→ **Your goal**
Of all the entries below, only the lines from the one with "(0.147, 0.18), RAIL)" up to and including the one with "(0.003, 0.147), METAL)" are to be duplicated exactly.

→ **Source texts of formatted documents**
▼

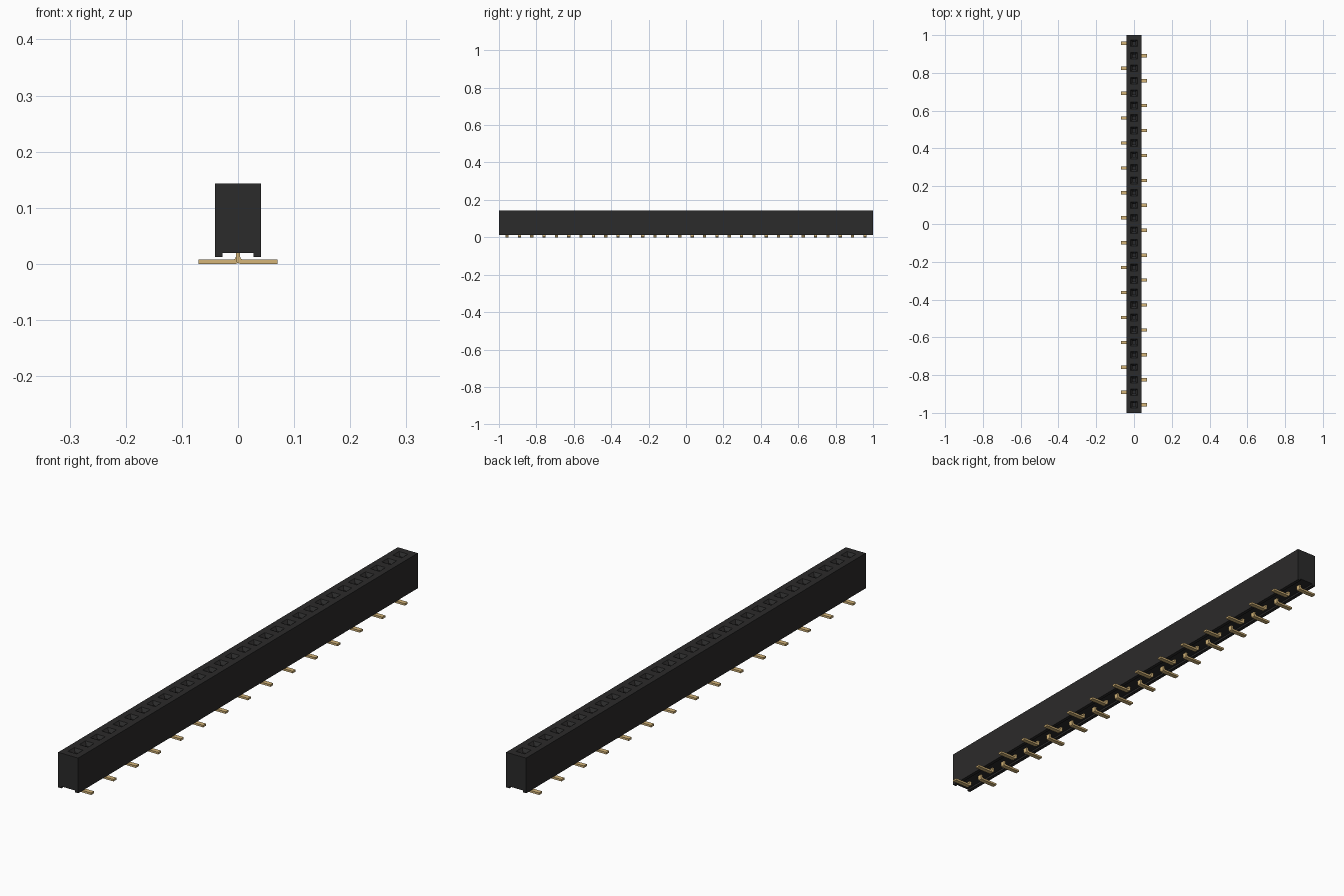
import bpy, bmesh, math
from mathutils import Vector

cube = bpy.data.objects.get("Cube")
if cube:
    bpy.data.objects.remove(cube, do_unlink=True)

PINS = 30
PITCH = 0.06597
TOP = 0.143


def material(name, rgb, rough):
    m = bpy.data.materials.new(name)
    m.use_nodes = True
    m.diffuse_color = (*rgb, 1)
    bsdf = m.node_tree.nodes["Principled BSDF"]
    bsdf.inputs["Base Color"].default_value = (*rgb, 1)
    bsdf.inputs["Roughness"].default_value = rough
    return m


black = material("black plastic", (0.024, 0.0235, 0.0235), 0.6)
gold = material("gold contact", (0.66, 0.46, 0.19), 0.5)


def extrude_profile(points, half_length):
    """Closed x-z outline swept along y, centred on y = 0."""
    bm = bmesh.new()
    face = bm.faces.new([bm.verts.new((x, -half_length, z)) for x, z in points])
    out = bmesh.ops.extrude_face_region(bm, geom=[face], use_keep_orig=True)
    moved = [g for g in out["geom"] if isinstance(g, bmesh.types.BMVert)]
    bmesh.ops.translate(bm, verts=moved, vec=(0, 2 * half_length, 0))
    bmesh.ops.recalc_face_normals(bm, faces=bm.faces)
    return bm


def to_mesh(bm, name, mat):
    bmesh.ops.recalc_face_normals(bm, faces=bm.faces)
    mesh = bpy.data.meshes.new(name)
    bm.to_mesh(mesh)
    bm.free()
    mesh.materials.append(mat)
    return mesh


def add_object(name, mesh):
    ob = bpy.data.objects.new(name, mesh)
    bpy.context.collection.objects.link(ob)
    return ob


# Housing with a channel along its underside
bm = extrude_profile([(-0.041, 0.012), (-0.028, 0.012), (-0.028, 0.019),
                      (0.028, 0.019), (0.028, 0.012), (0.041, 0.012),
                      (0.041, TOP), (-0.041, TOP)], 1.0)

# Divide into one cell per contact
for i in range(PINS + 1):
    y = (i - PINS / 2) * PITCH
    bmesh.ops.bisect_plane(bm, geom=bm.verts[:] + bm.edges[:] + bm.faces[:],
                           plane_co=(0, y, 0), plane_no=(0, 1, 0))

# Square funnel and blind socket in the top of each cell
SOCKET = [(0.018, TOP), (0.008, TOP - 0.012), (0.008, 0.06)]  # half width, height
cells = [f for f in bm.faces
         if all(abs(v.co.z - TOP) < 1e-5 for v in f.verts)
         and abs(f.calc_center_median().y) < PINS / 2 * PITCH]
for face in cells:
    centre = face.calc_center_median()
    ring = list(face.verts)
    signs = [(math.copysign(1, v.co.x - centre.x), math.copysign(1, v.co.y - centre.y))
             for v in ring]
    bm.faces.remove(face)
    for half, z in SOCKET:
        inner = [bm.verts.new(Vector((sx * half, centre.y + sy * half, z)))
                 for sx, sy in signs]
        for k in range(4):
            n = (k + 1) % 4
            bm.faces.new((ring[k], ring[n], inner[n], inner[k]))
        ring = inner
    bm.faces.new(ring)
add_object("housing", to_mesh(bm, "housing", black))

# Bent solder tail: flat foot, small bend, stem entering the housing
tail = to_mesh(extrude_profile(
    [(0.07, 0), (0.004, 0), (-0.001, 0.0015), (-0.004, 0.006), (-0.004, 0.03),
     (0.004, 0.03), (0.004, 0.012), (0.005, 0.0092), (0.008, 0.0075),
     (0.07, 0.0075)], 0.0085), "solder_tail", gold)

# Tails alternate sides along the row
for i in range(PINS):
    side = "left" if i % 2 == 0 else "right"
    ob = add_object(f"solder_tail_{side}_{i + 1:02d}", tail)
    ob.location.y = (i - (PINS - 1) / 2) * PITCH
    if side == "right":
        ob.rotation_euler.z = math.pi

▲
▼

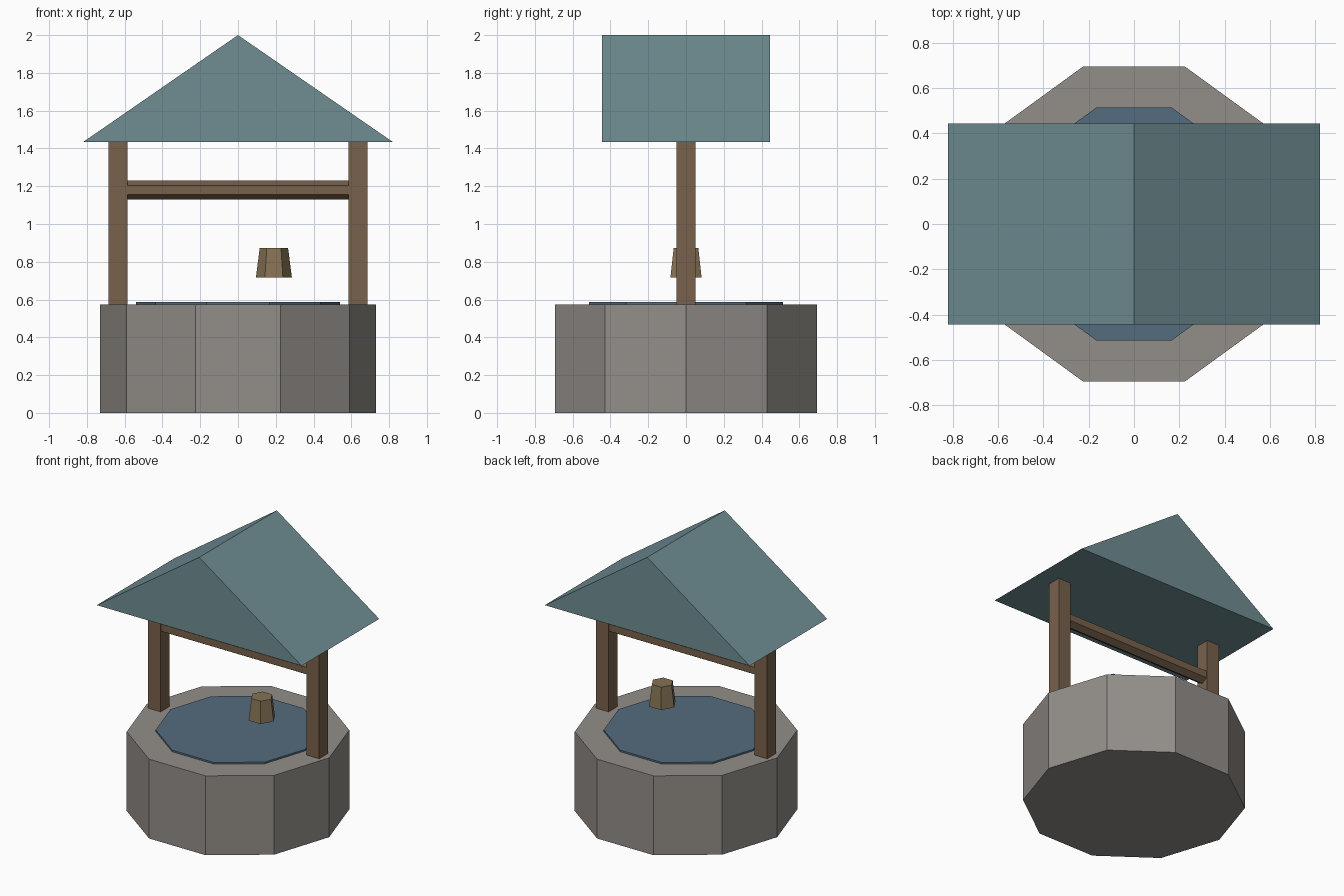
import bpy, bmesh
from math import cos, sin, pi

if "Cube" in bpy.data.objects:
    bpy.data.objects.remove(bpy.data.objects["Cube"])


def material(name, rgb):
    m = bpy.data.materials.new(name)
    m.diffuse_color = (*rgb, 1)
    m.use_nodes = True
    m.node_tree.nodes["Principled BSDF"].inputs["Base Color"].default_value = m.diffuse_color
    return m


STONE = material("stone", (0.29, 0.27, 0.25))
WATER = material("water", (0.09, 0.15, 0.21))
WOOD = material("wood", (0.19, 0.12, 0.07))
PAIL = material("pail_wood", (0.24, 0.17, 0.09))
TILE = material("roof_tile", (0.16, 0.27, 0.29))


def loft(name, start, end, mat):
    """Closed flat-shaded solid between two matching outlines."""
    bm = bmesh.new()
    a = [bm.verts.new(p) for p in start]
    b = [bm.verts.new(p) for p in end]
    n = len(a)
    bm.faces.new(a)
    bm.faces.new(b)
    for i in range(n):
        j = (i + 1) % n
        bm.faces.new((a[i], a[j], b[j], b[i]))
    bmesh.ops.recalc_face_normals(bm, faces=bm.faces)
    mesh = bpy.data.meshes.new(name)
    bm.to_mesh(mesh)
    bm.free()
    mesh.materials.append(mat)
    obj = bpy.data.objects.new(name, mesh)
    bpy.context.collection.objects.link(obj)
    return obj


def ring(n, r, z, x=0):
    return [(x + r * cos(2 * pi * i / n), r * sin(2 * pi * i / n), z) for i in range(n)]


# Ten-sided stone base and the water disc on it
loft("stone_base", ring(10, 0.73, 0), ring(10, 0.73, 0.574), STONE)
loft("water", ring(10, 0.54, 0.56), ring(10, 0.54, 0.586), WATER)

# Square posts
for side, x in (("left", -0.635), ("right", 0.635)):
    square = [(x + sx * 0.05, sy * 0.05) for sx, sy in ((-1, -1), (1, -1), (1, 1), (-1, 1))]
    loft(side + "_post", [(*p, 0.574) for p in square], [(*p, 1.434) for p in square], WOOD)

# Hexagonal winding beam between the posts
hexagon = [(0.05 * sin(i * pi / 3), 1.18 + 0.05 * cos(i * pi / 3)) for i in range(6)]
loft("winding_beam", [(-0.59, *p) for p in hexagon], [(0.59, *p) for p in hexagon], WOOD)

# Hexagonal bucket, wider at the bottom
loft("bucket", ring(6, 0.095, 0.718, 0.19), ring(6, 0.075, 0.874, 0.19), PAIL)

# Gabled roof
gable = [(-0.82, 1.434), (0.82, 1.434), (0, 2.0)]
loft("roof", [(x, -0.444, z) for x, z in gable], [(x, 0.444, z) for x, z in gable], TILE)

▲
▼

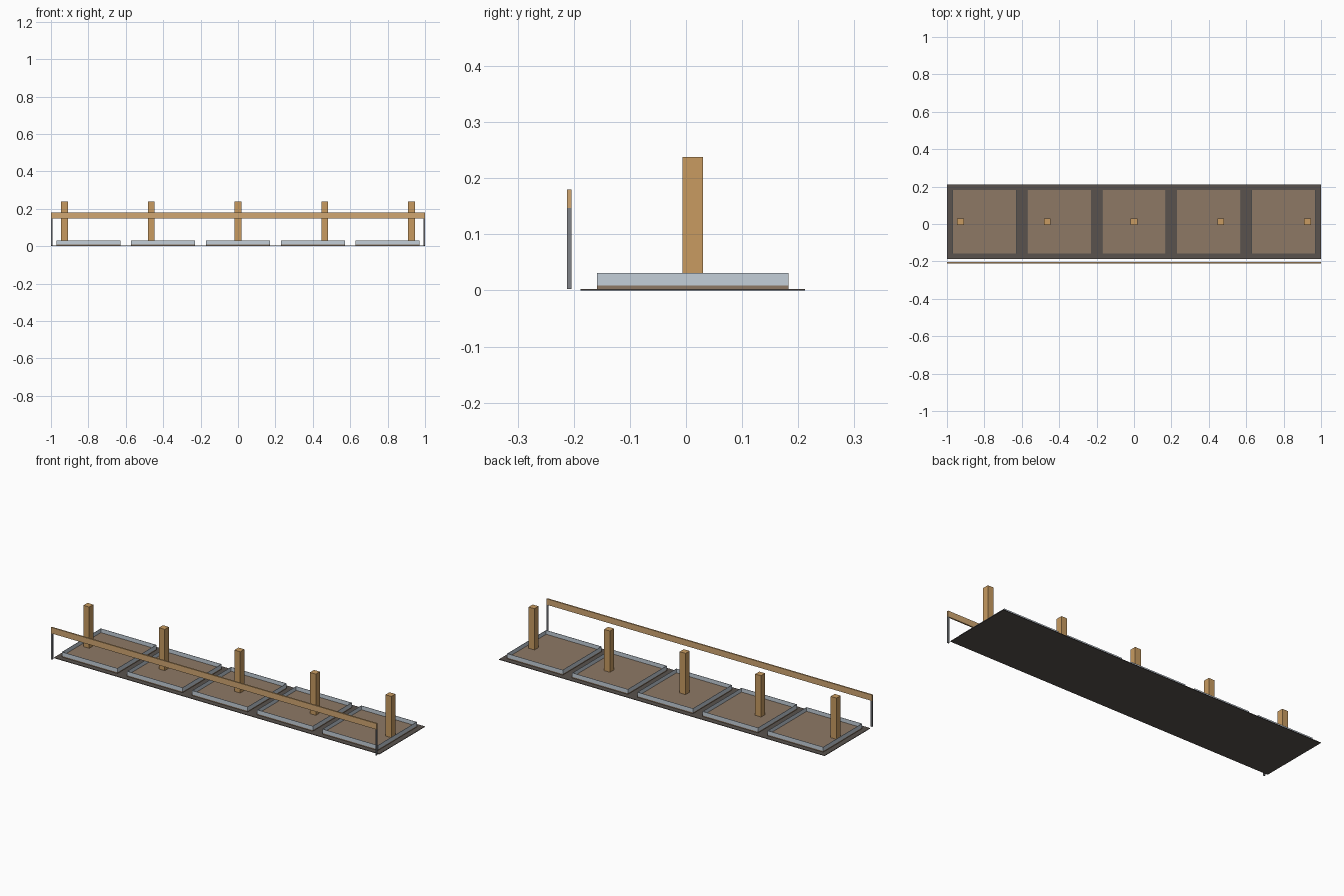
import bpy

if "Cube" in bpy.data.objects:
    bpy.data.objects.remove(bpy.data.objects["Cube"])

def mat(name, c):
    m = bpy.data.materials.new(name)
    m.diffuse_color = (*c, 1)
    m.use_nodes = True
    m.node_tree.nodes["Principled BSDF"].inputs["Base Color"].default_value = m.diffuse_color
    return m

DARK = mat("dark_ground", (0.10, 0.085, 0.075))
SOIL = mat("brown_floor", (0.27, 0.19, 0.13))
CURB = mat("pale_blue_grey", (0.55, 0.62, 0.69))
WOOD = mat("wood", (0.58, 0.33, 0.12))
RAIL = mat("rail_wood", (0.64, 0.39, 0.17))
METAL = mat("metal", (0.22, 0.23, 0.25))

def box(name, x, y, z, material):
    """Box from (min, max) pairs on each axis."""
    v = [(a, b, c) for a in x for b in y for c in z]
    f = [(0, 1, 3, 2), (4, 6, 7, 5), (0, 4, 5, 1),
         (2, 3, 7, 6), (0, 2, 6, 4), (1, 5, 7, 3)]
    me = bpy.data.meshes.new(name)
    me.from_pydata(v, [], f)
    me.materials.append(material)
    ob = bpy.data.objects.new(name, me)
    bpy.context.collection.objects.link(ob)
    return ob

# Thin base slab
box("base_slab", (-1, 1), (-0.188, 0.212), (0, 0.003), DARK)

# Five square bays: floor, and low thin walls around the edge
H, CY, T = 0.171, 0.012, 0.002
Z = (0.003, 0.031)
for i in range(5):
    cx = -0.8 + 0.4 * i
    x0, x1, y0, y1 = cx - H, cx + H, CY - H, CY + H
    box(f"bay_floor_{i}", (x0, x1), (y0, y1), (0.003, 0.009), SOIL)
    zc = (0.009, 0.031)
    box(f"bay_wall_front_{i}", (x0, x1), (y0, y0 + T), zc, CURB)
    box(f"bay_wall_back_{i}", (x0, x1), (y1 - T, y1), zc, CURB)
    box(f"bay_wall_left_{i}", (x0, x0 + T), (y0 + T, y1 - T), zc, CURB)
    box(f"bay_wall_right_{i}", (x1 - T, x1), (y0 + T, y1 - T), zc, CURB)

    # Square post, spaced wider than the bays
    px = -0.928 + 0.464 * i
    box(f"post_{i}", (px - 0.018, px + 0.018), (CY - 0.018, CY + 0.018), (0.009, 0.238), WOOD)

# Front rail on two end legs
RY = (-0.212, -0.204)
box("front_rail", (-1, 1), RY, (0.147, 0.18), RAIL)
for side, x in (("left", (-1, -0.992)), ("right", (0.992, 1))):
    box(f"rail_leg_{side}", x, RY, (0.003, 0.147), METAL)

▲

→ **Answer for the task**
box("front_rail", (-1, 1), RY, (0.147, 0.18), RAIL)
for side, x in (("left", (-1, -0.992)), ("right", (0.992, 1))):
    box(f"rail_leg_{side}", x, RY, (0.003, 0.147), METAL)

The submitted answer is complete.